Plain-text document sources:
╔══

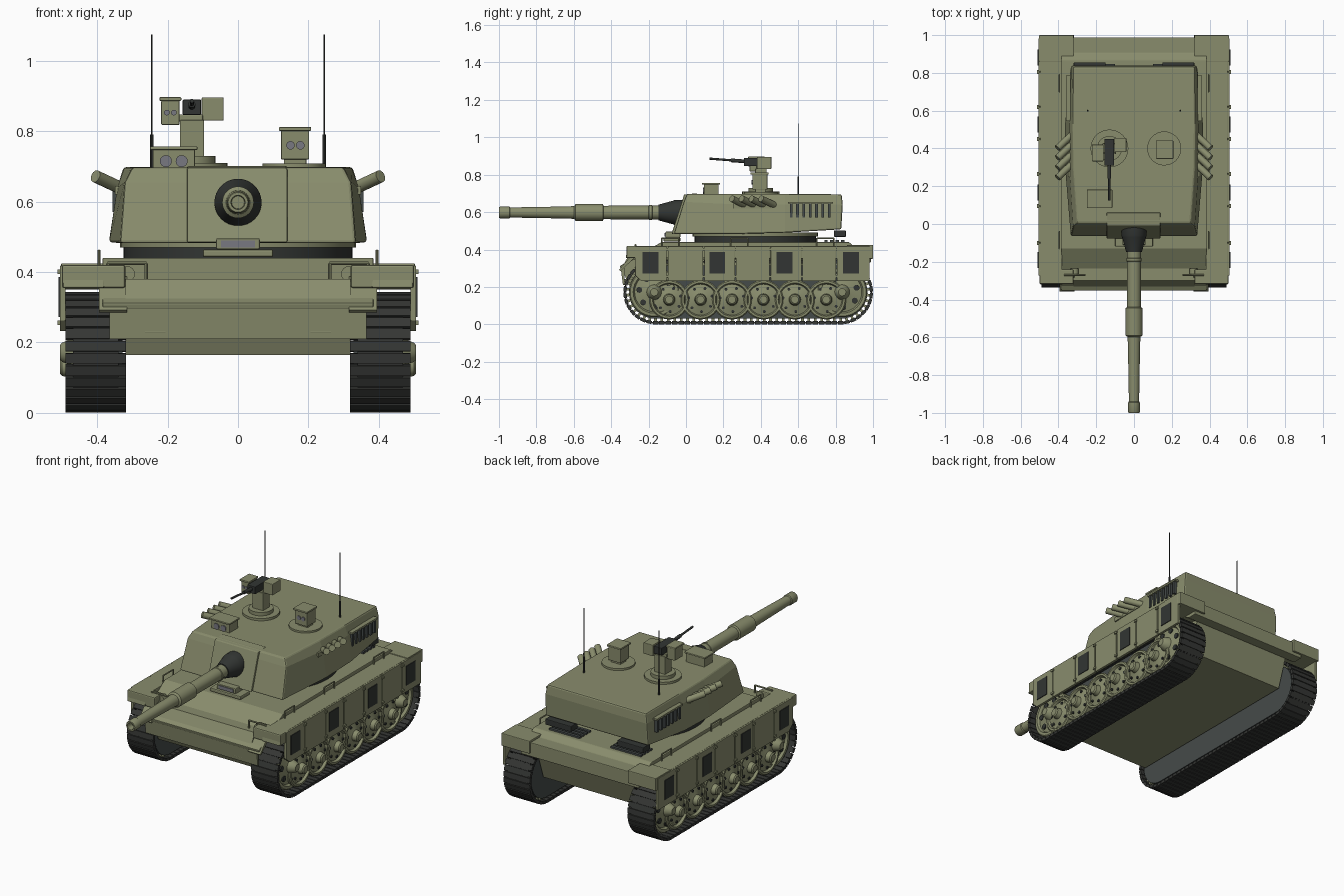
import bpy, bmesh, math
from mathutils import Vector, Matrix


def mat(name, c):
    m = bpy.data.materials.new(name)
    m.diffuse_color = (*c, 1)
    return m


OLIVE = mat("olive paint", (0.25, 0.265, 0.152))
RUBBER = mat("track rubber", (0.036, 0.038, 0.035))
SLATE = mat("slate steel", (0.06, 0.07, 0.068))
BLACK = mat("dark metal", (0.032, 0.036, 0.033))
GLASS = mat("grey glass", (0.19, 0.19, 0.22))


def finish(name, bm, m, bevel=0, smooth=False):
    bmesh.ops.recalc_face_normals(bm, faces=bm.faces)
    me = bpy.data.meshes.new(name)
    bm.to_mesh(me)
    bm.free()
    me.materials.append(m)
    ob = bpy.data.objects.new(name, me)
    bpy.context.collection.objects.link(ob)
    if bevel:
        b = ob.modifiers.new("bevel", "BEVEL")
        b.width, b.segments, b.limit_method = bevel, 2, "ANGLE"
    if smooth:
        bpy.context.view_layer.objects.active = ob
        ob.select_set(True)
        bpy.ops.object.shade_smooth_by_angle(angle=math.radians(35))
        ob.select_set(False)
    return ob


def add_box(bm, x0, x1, y0, y1, z0, z1):
    mx = Matrix.Translation(((x0 + x1) / 2, (y0 + y1) / 2, (z0 + z1) / 2)) @ \
        Matrix.Diagonal((x1 - x0, y1 - y0, z1 - z0, 1))
    bmesh.ops.create_cube(bm, size=1, matrix=mx)


def boxes(name, dims, m=OLIVE, bevel=0.0, both=False):
    bm = bmesh.new()
    for d in dims:
        add_box(bm, *d)
        if both:
            add_box(bm, -d[1], -d[0], *d[2:])
    return finish(name, bm, m, bevel)


def add_rod(bm, a, b, r0, r1=None, n=16):
    a, b = Vector(a), Vector(b)
    d = b - a
    mx = Matrix.Translation((a + b) / 2) @ d.to_track_quat("Z", "Y").to_matrix().to_4x4()
    bmesh.ops.create_cone(bm, cap_ends=True, segments=n, radius1=r0,
                          radius2=r0 if r1 is None else r1, depth=d.length, matrix=mx)


def rods(name, items, m=OLIVE, n=16, both=False):
    bm = bmesh.new()
    for a, b, r in items:
        for s in ((1, -1) if both else (1,)):
            add_rod(bm, (a[0] * s, *a[1:]), (b[0] * s, *b[1:]), r, n=n)
    return finish(name, bm, m, smooth=True)


def loft(name, rings, m=OLIVE, bevel=0, smooth=False):
    bm = bmesh.new()
    vs = [[bm.verts.new(p) for p in r] for r in rings]
    n = len(rings[0])
    for a, b in zip(vs, vs[1:]):
        for i in range(n):
            bm.faces.new((a[i], a[(i + 1) % n], b[(i + 1) % n], b[i]))
    bm.faces.new(vs[0])
    bm.faces.new(vs[-1])
    return finish(name, bm, m, bevel, smooth)


def extrude_x(name, prof, x0, x1, m=OLIVE, bevel=0):
    return loft(name, [[(x, y, z) for y, z in prof] for x in (x0, x1)], m, bevel)


def lathe(name, prof, origin, axis, m=OLIVE, n=32):
    """Revolve (radius, distance) pairs about the x or y axis."""
    o = Vector(origin)
    rings = []
    for r, d in prof:
        ring = []
        for i in range(n):
            c, s = r * math.cos(i * math.tau / n), r * math.sin(i * math.tau / n)
            ring.append(o + (Vector((d, c, s)) if axis == "X" else Vector((c, d, s))))
        rings.append(ring)
    return loft(name, rings, m, smooth=True)


# Hull: lower tub, upper body and front plate
extrude_x("hull_tub", [(-0.345, 0.3), (-0.285, 0.165), (0.87, 0.165), (0.93, 0.34), (0.93, 0.38), (-0.3, 0.38)],
          -0.32, 0.32)
extrude_x("lower_front_plate", [(-0.349, 0.3), (-0.337, 0.21), (-0.33, 0.21), (-0.33, 0.3)], -0.365, 0.365)
extrude_x("upper_hull", [(-0.348, 0.292), (-0.354, 0.312), (-0.13, 0.44), (0.87, 0.44), (0.905, 0.413),
                         (0.988, 0.413), (0.988, 0.33), (0.93, 0.33), (0.9, 0.348), (-0.28, 0.348)],
          -0.385, 0.385, bevel=0.004)

# Tracks: stadium path of separate links
CZ, Y0, Y1, R = 0.172, -0.163, 0.828, 0.163


def track_point(t):
    L, C = Y1 - Y0, math.pi * R
    t %= 2 * L + 2 * C
    if t < L:
        return Y0 + t, CZ - R, 0
    if t < L + C:
        a = (t - L) / R
        return Y1 + R * math.sin(a), CZ - R * math.cos(a), a
    if t < 2 * L + C:
        return Y1 - (t - L - C), CZ + R, math.pi
    a = math.pi + (t - 2 * L - C) / R
    return Y0 + R * math.sin(a), CZ - R * math.cos(a), a


def stadium(r):
    pts = [(Y1 + r * math.sin(i * math.pi / 16), CZ - r * math.cos(i * math.pi / 16)) for i in range(17)]
    return pts + [(Y0 - r * math.sin(i * math.pi / 16), CZ + r * math.cos(i * math.pi / 16)) for i in range(17)]


N = 88
pitch = (2 * (Y1 - Y0) + math.tau * R) / N
for s, side in ((1, "right"), (-1, "left")):
    bm, teeth = bmesh.new(), bmesh.new()
    for i in range(N):
        y, z, a = track_point(i * pitch)
        mx = Matrix.Translation((s * 0.404, y, z)) @ Matrix.Rotation(a, 4, "X")
        bmesh.ops.create_cube(bm, size=1, matrix=mx @ Matrix.Diagonal((0.172, pitch * 0.86, 0.017, 1)))
        bmesh.ops.create_cube(bm, size=1, matrix=mx @ Matrix.Diagonal((0.13, pitch * 1.05, 0.007, 1)))
        bmesh.ops.create_cube(teeth, size=1, matrix=mx @ Matrix.Translation((-s * 0.055, 0, 0.012))
                              @ Matrix.Diagonal((0.012, 0.014, 0.02, 1)))
    finish(side + "_track", bm, RUBBER)
    finish(side + "_track_teeth", teeth, OLIVE)
    extrude_x(side + "_track_inner_plate", stadium(0.142), s * 0.328, s * 0.385, SLATE)

    # Wheels: six road wheels with a larger wheel at each end
    wheels = [(-0.09 + 0.168 * i, 0.132, 0.106) for i in range(6)] + [(-0.17, CZ, 0.134), (0.835, CZ, 0.134)]
    for k, (y, z, r) in enumerate(wheels):
        e = 0.475 if k < 6 else 0.466
        lathe(f"{side}_wheel_{k + 1}", [(r, s * 0.39), (r, s * (e - 0.006)), (r - 0.006, s * e),
              (r * 0.84, s * e), (r * 0.78, s * (e - 0.014)), (r * 0.4, s * (e - 0.004)), (r * 0.3, s * e),
              (0.027, s * 0.5), (0.02, s * 0.506)], (0, y, z), "X")
        holes = []
        for j in range(7):
            a = j * math.tau / 7 + 0.3
            p, q = y + r * 0.6 * math.cos(a), z + r * 0.6 * math.sin(a)
            holes.append(((s * 0.45, p, q), (s * (e - 0.003), p, q), 0.008 if k < 6 else 0.016))
        rods(f"{side}_wheel_holes_{k + 1}", holes, BLACK, 10)

    # Fender with sloping front, mudguard and side skirt panels
    x0, x1 = sorted((s * 0.38, s * 0.497))
    extrude_x(side + "_fender", [(-0.322, 0.355), (-0.315, 0.395), (-0.27, 0.42), (0.995, 0.42), (0.995, 0.35)],
              x0, x1, bevel=0.004)
    x0, x1 = sorted((s * 0.315, s * 0.395))
    extrude_x(side + "_mudguard", [(-0.358, 0.292), (-0.35, 0.285), (-0.26, 0.37), (-0.275, 0.388)], x0, x1)
    edges = [-0.275, -0.1, 0.095, 0.265, 0.45, 0.62, 0.805, 0.985]
    for i, (a, b) in enumerate(zip(edges, edges[1:])):
        lo = [(a + 0.003, 0.232), (b - 0.003, 0.232)]
        if i == 0:
            lo = [(a + 0.003, 0.262), (a + 0.035, 0.232), (b - 0.003, 0.232)]
        x0, x1 = sorted((s * 0.49, s * 0.506))
        extrude_x(f"{side}_skirt_{i + 1}", lo + [(b - 0.003, 0.418), (a + 0.003, 0.418)], x0, x1, bevel=0.002)

boxes("fender_front_boxes", [(0.32, 0.5, -0.318, -0.24, 0.355, 0.42)], bevel=0.006, both=True)
boxes("fender_rear_boxes", [(0.32, 0.503, 0.86, 1.0, 0.35, 0.425)], bevel=0.004, both=True)
boxes("skirt_dark_panels", [(0.503, 0.51, y, y + 0.084, 0.272, 0.386) for y in (-0.232, 0.125, 0.485, 0.84)],
      BLACK, both=True)
boxes("skirt_hinges", [(0.495, 0.513, y - 0.01, y + 0.01, z, z + 0.012)
      for y in (-0.1, 0.095, 0.265, 0.45, 0.62, 0.805) for z in (0.25, 0.395)], both=True)
boxes("tow_hooks", [(0.2, 0.27, -0.34, -0.305, 0.224, 0.242)], bevel=0.006, both=True)

# Deck handles and lamp guards
bars = []
for y in (-0.13, 0.24, 0.7):
    bars += [((0.395, y, 0.415), (0.395, y, 0.462), 0.004), ((0.395, y + 0.09, 0.415), (0.395, y + 0.09, 0.462), 0.004),
             ((0.395, y, 0.46), (0.395, y + 0.09, 0.46), 0.004)]
bars += [((0.26, -0.27, 0.34), (0.26, -0.27, 0.425), 0.005), ((0.26, -0.27, 0.425), (0.37, -0.27, 0.425), 0.005),
         ((0.37, -0.27, 0.425), (0.37, -0.27, 0.37), 0.005)]
rods("handles_and_lamp_guards", bars, n=8, both=True)
rods("lamps", [((0.315, -0.27, 0.395), (0.315, -0.235, 0.395), 0.022)], both=True)

# Turret ring and turret shell
rods("turret_ring", [((0, 0.37, 0.43), (0, 0.37, 0.472), 0.325)], BLACK, 48)
rods("turret_collar", [((0, 0.37, 0.47), (0, 0.37, 0.49), 0.335)], n=48)


def mirrored(half):
    return half + [(-x, y, z) for x, y, z in reversed(half)]


loft("turret", [mirrored([(0.335, -0.065, 0.482), (0.366, 0.3, 0.484), (0.366, 0.53, 0.49), (0.335, 0.83, 0.508)]),
                mirrored([(0.322, -0.012, 0.655), (0.343, 0.3, 0.64), (0.343, 0.53, 0.64), (0.332, 0.838, 0.64)]),
                mirrored([(0.3, 0.005, 0.697), (0.322, 0.3, 0.698), (0.325, 0.53, 0.698), (0.322, 0.832, 0.695)])],
     bevel=0.008)
extrude_x("mantlet", [(-0.077, 0.484), (-0.01, 0.694), (0.06, 0.701), (0.06, 0.49)], -0.145, 0.14, bevel=0.004)

# Main gun: dark boot, stepped barrel and hollow muzzle
lathe("gun_boot", [(0.067, 0.0), (0.067, -0.06), (0.063, -0.07), (0.042, -0.147), (0.036, -0.147)], (0, 0, 0.598), "Y", BLACK)
lathe("gun_barrel", [(0.037, -0.1), (0.036, -0.44), (0.045, -0.445), (0.045, -0.59), (0.034, -0.598), (0.032, -0.65),
                     (0.027, -0.94), (0.031, -0.945), (0.031, -0.995), (0.028, -1.0), (0.02, -1.0), (0.018, -0.96)],
      (0, 0, 0.598), "Y")
lathe("barrel_bands", [(0.036, -0.18), (0.04, -0.182), (0.04, -0.197), (0.036, -0.2)], (0, 0, 0.598), "Y")
boxes("sensor_shelf", [(-0.1, 0.1, -0.12, -0.03, 0.443, 0.464), (-0.062, 0.062, -0.11, -0.03, 0.464, 0.496)], bevel=0.005)
boxes("sensor_glass", [(-0.048, 0.048, -0.114, -0.109, 0.47, 0.489)], GLASS)

# Smoke launchers and side racks
rods("smoke_launchers", [((0.315, 0.245 + 0.052 * i + 0.085, 0.63), (0.405, 0.245 + 0.052 * i, 0.672), 0.018)
                         for i in range(4)], both=True)
boxes("smoke_launcher_mounts", [(0.31, 0.35, 0.25, 0.46, 0.62, 0.645)], both=True)
boxes("side_rack_slats", [(0.335, 0.357, y, y + 0.014, 0.57, 0.645)
      for y in [0.555 + 0.034 * i for i in range(7)]], SLATE, both=True)
boxes("side_rack_rails", [(0.335, 0.361, 0.545, 0.785, z, z + 0.01) for z in (0.645,)], both=True)
boxes("rear_dark_boxes", [(0.15, 0.32, 0.79, 0.855, 0.468, 0.502)], BLACK, bevel=0.004, both=True)
boxes("rear_deck_grilles", [(0.1, 0.3, 0.74 + 0.03 * i, 0.757 + 0.03 * i, 0.438, 0.45) for i in range(4)],
      SLATE, both=True)

# Roof hatches and gunner's sight
rods("hatch_rings", [((-0.13, 0.4, 0.69), (-0.13, 0.4, 0.71), 0.1), ((-0.13, 0.4, 0.7), (-0.13, 0.4, 0.73), 0.066),
                     ((0.16, 0.4, 0.69), (0.16, 0.4, 0.708), 0.09)], n=32)
boxes("gunner_sight", [(-0.242, -0.122, 0.095, 0.175, 0.69, 0.748), (-0.25, -0.115, 0.085, 0.182, 0.747, 0.757)], bevel=0.003)
boxes("right_sight", [(0.122, 0.202, 0.355, 0.435, 0.72, 0.803), (0.116, 0.208, 0.345, 0.442, 0.801, 0.812),
                      (0.13, 0.194, 0.37, 0.425, 0.7, 0.725)], bevel=0.003)
boxes("weapon_station", [(-0.165, -0.096, 0.37, 0.43, 0.72, 0.832), (-0.218, -0.166, 0.34, 0.415, 0.818, 0.888),
                         (-0.223, -0.161, 0.332, 0.42, 0.886, 0.897), (-0.103, -0.041, 0.38, 0.456, 0.83, 0.896),
                         (-0.17, -0.1, 0.375, 0.425, 0.828, 0.848)], bevel=0.003)
rods("sight_lenses", [((x, y, z), (x, y - 0.008, z), r) for x, y, z, r in (
    (-0.205, 0.098, 0.715, 0.017), (-0.16, 0.098, 0.715, 0.017), (0.149, 0.358, 0.76, 0.012),
    (0.177, 0.358, 0.76, 0.012), (-0.202, 0.343, 0.853, 0.008), (-0.182, 0.343, 0.853, 0.008))], GLASS)

# Roof machine gun and antennas
boxes("machine_gun_body", [(-0.157, -0.105, 0.31, 0.45, 0.846, 0.89)], BLACK, bevel=0.003)
rods("machine_gun_barrel", [((-0.131, 0.32, 0.871), (-0.131, 0.125, 0.886), 0.006),
                            ((-0.131, 0.32, 0.871), (-0.131, 0.24, 0.877), 0.01)], BLACK)
rods("antennas", [((0.245, 0.6, 0.69), (0.245, 0.6, 1.075), 0.0025), ((0.245, 0.6, 0.69), (0.245, 0.6, 0.79), 0.005)],
     BLACK, 8, both=True)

╚══

_TASK TO COMPLETE_
Pick every line of the data that includes the string "bmesh".

_RESULT OF THIS TASK_
import bpy, bmesh, math
    bmesh.ops.recalc_face_normals(bm, faces=bm.faces)
    bmesh.ops.create_cube(bm, size=1, matrix=mx)
    bm = bmesh.new()
    bmesh.ops.create_cone(bm, cap_ends=True, segments=n, radius1=r0,
    bm = bmesh.new()
    bm = bmesh.new()
    bm, teeth = bmesh.new(), bmesh.new()
        bmesh.ops.create_cube(bm, size=1, matrix=mx @ Matrix.Diagonal((0.172, pitch * 0.86, 0.017, 1)))
        bmesh.ops.create_cube(bm, size=1, matrix=mx @ Matrix.Diagonal((0.13, pitch * 1.05, 0.007, 1)))
        bmesh.ops.create_cube(teeth, size=1, matrix=mx @ Matrix.Translation((-s * 0.055, 0, 0.012))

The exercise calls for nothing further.